Supplied records START

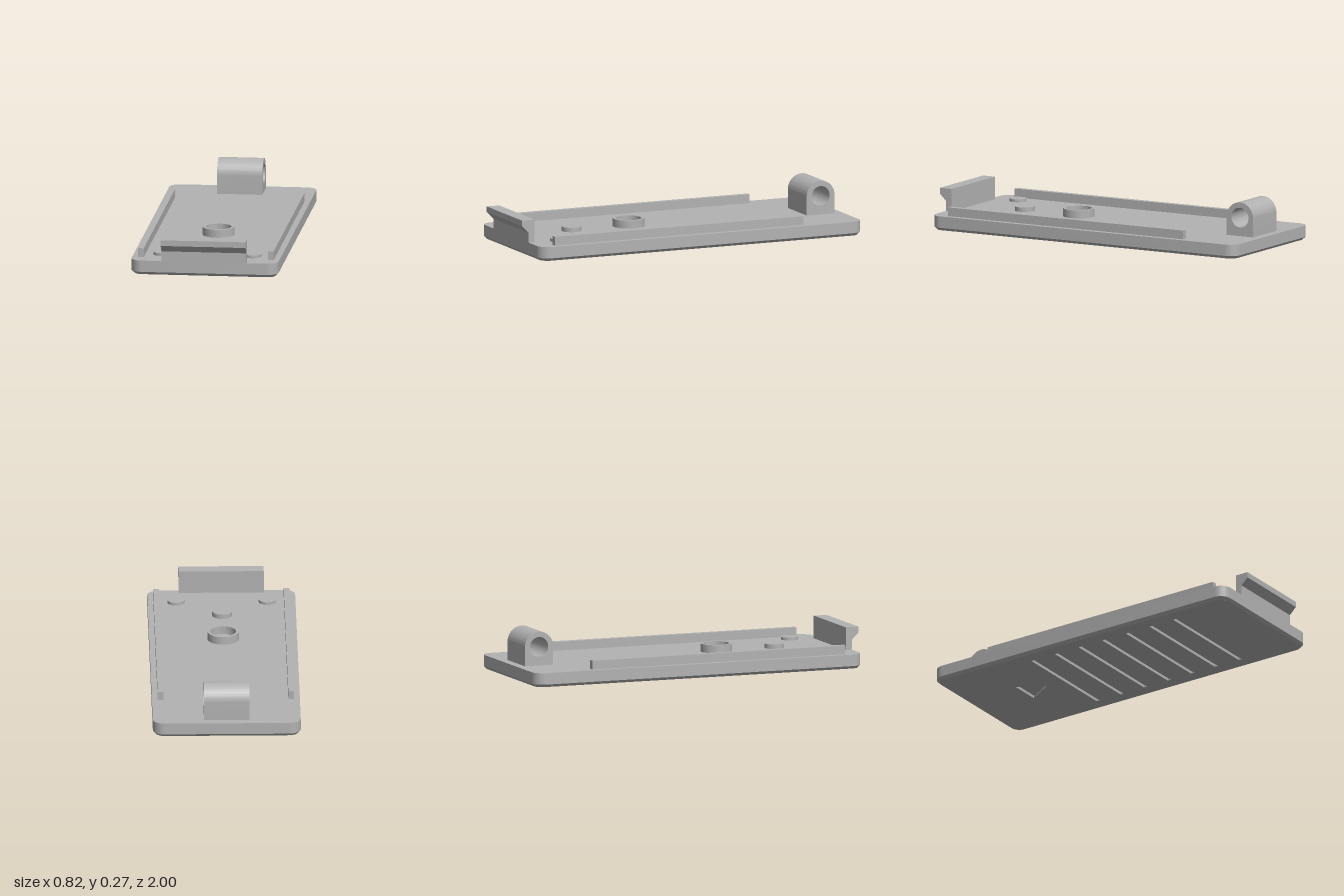
import * as THREE from 'three';
import { toCreasedNormals } from 'three/addons/utils/BufferGeometryUtils.js';

const CHAMFER = 0.016, TOP = 0.08;

export function createModel() {
  const model = new THREE.Group();
  const grey = new THREE.MeshStandardMaterial({ color: 0xb2b2b2 });
  grey.name = 'grey plastic';

  const add = (name, geometry, x = 0, y = 0, z = 0) => {
    const mesh = new THREE.Mesh(geometry, grey);
    mesh.name = name;
    mesh.position.set(x, y, z);
    model.add(mesh);
    return mesh;
  };
  // Plan shapes use (x, -z) and are extruded upwards
  const extrudeUp = (shape, height) => toCreasedNormals(
    new THREE.ExtrudeGeometry(shape, { depth: height, bevelEnabled: false, curveSegments: 24 })
      .rotateX(-Math.PI / 2), 0.6);
  // Side profiles use (z, y) and are extruded across x, centred
  const extrudeAcross = (shape, width) => toCreasedNormals(
    new THREE.ExtrudeGeometry(shape, { depth: width, bevelEnabled: false, curveSegments: 32 })
      .translate(0, 0, -width / 2).rotateY(-Math.PI / 2), 0.6);

  // Rounded outline of the plate, shrunk by an inset
  const outline = (inset) => {
    const w = 0.41 - inset, front = -0.96 + inset, back = 1 - inset, r = 0.065 - inset;
    const s = new THREE.Shape();
    s.absarc(w - r, back - r, r, 0, Math.PI / 2);
    s.absarc(-w + r, back - r, r, Math.PI / 2, Math.PI);
    s.absarc(-w + r, front + r, r, Math.PI, Math.PI * 1.5);
    s.absarc(w - r, front + r, r, Math.PI * 1.5, Math.PI * 2);
    s.closePath();
    return s;
  };
  const polygon = (points) => new THREE.Path(points.map(([x, z]) => new THREE.Vector2(x, -z)));

  // Main plate
  add('plate', extrudeUp(outline(0), TOP - CHAMFER), 0, CHAMFER, 0);

  // Underside skin, cut by grip grooves and an arrow
  const skin = outline(CHAMFER);
  for (let i = 0; i < 7; i++) {
    const z = -0.385 + i * 0.159;
    skin.holes.push(polygon([[-0.32, z - 0.011], [0.32, z - 0.011], [0.32, z + 0.011], [-0.32, z + 0.011]]));
  }
  skin.holes.push(polygon([[-0.09, -0.66], [0.09, -0.66], [0, -0.51]]));
  add('gripUnderside', extrudeUp(skin, CHAMFER));

  // Chamfer strip round the bottom edge
  const lower = outline(CHAMFER).getPoints(12), upper = outline(0).getPoints(12);
  const n = lower.length, positions = [], index = [];
  for (let i = 0; i < n; i++) {
    positions.push(lower[i].x, 0, -lower[i].y, upper[i].x, CHAMFER, -upper[i].y);
    const a = 2 * i, b = 2 * ((i + 1) % n);
    index.push(a, b, b + 1, a, b + 1, a + 1);
  }
  const strip = new THREE.BufferGeometry();
  strip.setAttribute('position', new THREE.Float32BufferAttribute(positions, 3));
  strip.setIndex(index);
  strip.computeVertexNormals();
  add('bottomChamfer', strip);

  // Side rails and small front pads
  for (const side of [1, -1]) {
    add('sideRail', new THREE.BoxGeometry(0.032, 0.049, 1.515), side * 0.362, TOP + 0.0245, 0.1075);
    add('frontPad', new THREE.CylinderGeometry(0.047, 0.047, 0.016, 40), side * 0.253, TOP + 0.008, 0.785);
  }

  // Centre button and ring
  add('centrePad', new THREE.CylinderGeometry(0.055, 0.055, 0.025, 40), 0, TOP + 0.0125, 0.592);
  const ring = new THREE.Shape().absarc(0, 0, 0.088, 0, Math.PI * 2);
  ring.holes.push(new THREE.Path().absarc(0, 0, 0.071, 0, Math.PI * 2));
  add('ring', extrudeUp(ring, 0.045), 0, TOP, 0.245);

  // Hinge lug with a pin hole
  const lug = new THREE.Shape();
  lug.moveTo(-0.085, TOP);
  lug.lineTo(0.085, TOP);
  lug.absarc(0, 0.184, 0.085, 0, Math.PI);
  lug.closePath();
  lug.holes.push(new THREE.Path().absarc(0, 0.184, 0.055, 0, Math.PI * 2));
  add('hingeLug', extrudeAcross(lug, 0.253), 0, 0, -0.867);

  // Front latch with an overhanging hook
  const latch = new THREE.Shape([[0.924, TOP], [0.96, TOP], [0.96, 0.136], [1, 0.175], [1, 0.207], [0.924, 0.207]]
    .map(([z, y]) => new THREE.Vector2(z, y)));
  add('frontLatch', extrudeAcross(latch, 0.473));

  return model;
}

Supplied records END

» **Work order**: Please return the records as they stand, word for word, with no pictures.

» **Expected answer**:
import * as THREE from 'three';
import { toCreasedNormals } from 'three/addons/utils/BufferGeometryUtils.js';

const CHAMFER = 0.016, TOP = 0.08;

export function createModel() {
  const model = new THREE.Group();
  const grey = new THREE.MeshStandardMaterial({ color: 0xb2b2b2 });
  grey.name = 'grey plastic';

  const add = (name, geometry, x = 0, y = 0, z = 0) => {
    const mesh = new THREE.Mesh(geometry, grey);
    mesh.name = name;
    mesh.position.set(x, y, z);
    model.add(mesh);
    return mesh;
  };
  // Plan shapes use (x, -z) and are extruded upwards
  const extrudeUp = (shape, height) => toCreasedNormals(
    new THREE.ExtrudeGeometry(shape, { depth: height, bevelEnabled: false, curveSegments: 24 })
      .rotateX(-Math.PI / 2), 0.6);
  // Side profiles use (z, y) and are extruded across x, centred
  const extrudeAcross = (shape, width) => toCreasedNormals(
    new THREE.ExtrudeGeometry(shape, { depth: width, bevelEnabled: false, curveSegments: 32 })
      .translate(0, 0, -width / 2).rotateY(-Math.PI / 2), 0.6);

  // Rounded outline of the plate, shrunk by an inset
  const outline = (inset) => {
    const w = 0.41 - inset, front = -0.96 + inset, back = 1 - inset, r = 0.065 - inset;
    const s = new THREE.Shape();
    s.absarc(w - r, back - r, r, 0, Math.PI / 2);
    s.absarc(-w + r, back - r, r, Math.PI / 2, Math.PI);
    s.absarc(-w + r, front + r, r, Math.PI, Math.PI * 1.5);
    s.absarc(w - r, front + r, r, Math.PI * 1.5, Math.PI * 2);
    s.closePath();
    return s;
  };
  const polygon = (points) => new THREE.Path(points.map(([x, z]) => new THREE.Vector2(x, -z)));

  // Main plate
  add('plate', extrudeUp(outline(0), TOP - CHAMFER), 0, CHAMFER, 0);

  // Underside skin, cut by grip grooves and an arrow
  const skin = outline(CHAMFER);
  for (let i = 0; i < 7; i++) {
    const z = -0.385 + i * 0.159;
    skin.holes.push(polygon([[-0.32, z - 0.011], [0.32, z - 0.011], [0.32, z + 0.011], [-0.32, z + 0.011]]));
  }
  skin.holes.push(polygon([[-0.09, -0.66], [0.09, -0.66], [0, -0.51]]));
  add('gripUnderside', extrudeUp(skin, CHAMFER));

  // Chamfer strip round the bottom edge
  const lower = outline(CHAMFER).getPoints(12), upper = outline(0).getPoints(12);
  const n = lower.length, positions = [], index = [];
  for (let i = 0; i < n; i++) {
    positions.push(lower[i].x, 0, -lower[i].y, upper[i].x, CHAMFER, -upper[i].y);
    const a = 2 * i, b = 2 * ((i + 1) % n);
    index.push(a, b, b + 1, a, b + 1, a + 1);
  }
  const strip = new THREE.BufferGeometry();
  strip.setAttribute('position', new THREE.Float32BufferAttribute(positions, 3));
  strip.setIndex(index);
  strip.computeVertexNormals();
  add('bottomChamfer', strip);

  // Side rails and small front pads
  for (const side of [1, -1]) {
    add('sideRail', new THREE.BoxGeometry(0.032, 0.049, 1.515), side * 0.362, TOP + 0.0245, 0.1075);
    add('frontPad', new THREE.CylinderGeometry(0.047, 0.047, 0.016, 40), side * 0.253, TOP + 0.008, 0.785);
  }

  // Centre button and ring
  add('centrePad', new THREE.CylinderGeometry(0.055, 0.055, 0.025, 40), 0, TOP + 0.0125, 0.592);
  const ring = new THREE.Shape().absarc(0, 0, 0.088, 0, Math.PI * 2);
  ring.holes.push(new THREE.Path().absarc(0, 0, 0.071, 0, Math.PI * 2));
  add('ring', extrudeUp(ring, 0.045), 0, TOP, 0.245);

  // Hinge lug with a pin hole
  const lug = new THREE.Shape();
  lug.moveTo(-0.085, TOP);
  lug.lineTo(0.085, TOP);
  lug.absarc(0, 0.184, 0.085, 0, Math.PI);
  lug.closePath();
  lug.holes.push(new THREE.Path().absarc(0, 0.184, 0.055, 0, Math.PI * 2));
  add('hingeLug', extrudeAcross(lug, 0.253), 0, 0, -0.867);

  // Front latch with an overhanging hook
  const latch = new THREE.Shape([[0.924, TOP], [0.96, TOP], [0.96, 0.136], [1, 0.175], [1, 0.207], [0.924, 0.207]]
    .map(([z, y]) => new THREE.Vector2(z, y)));
  add('frontLatch', extrudeAcross(latch, 0.473));

  return model;
}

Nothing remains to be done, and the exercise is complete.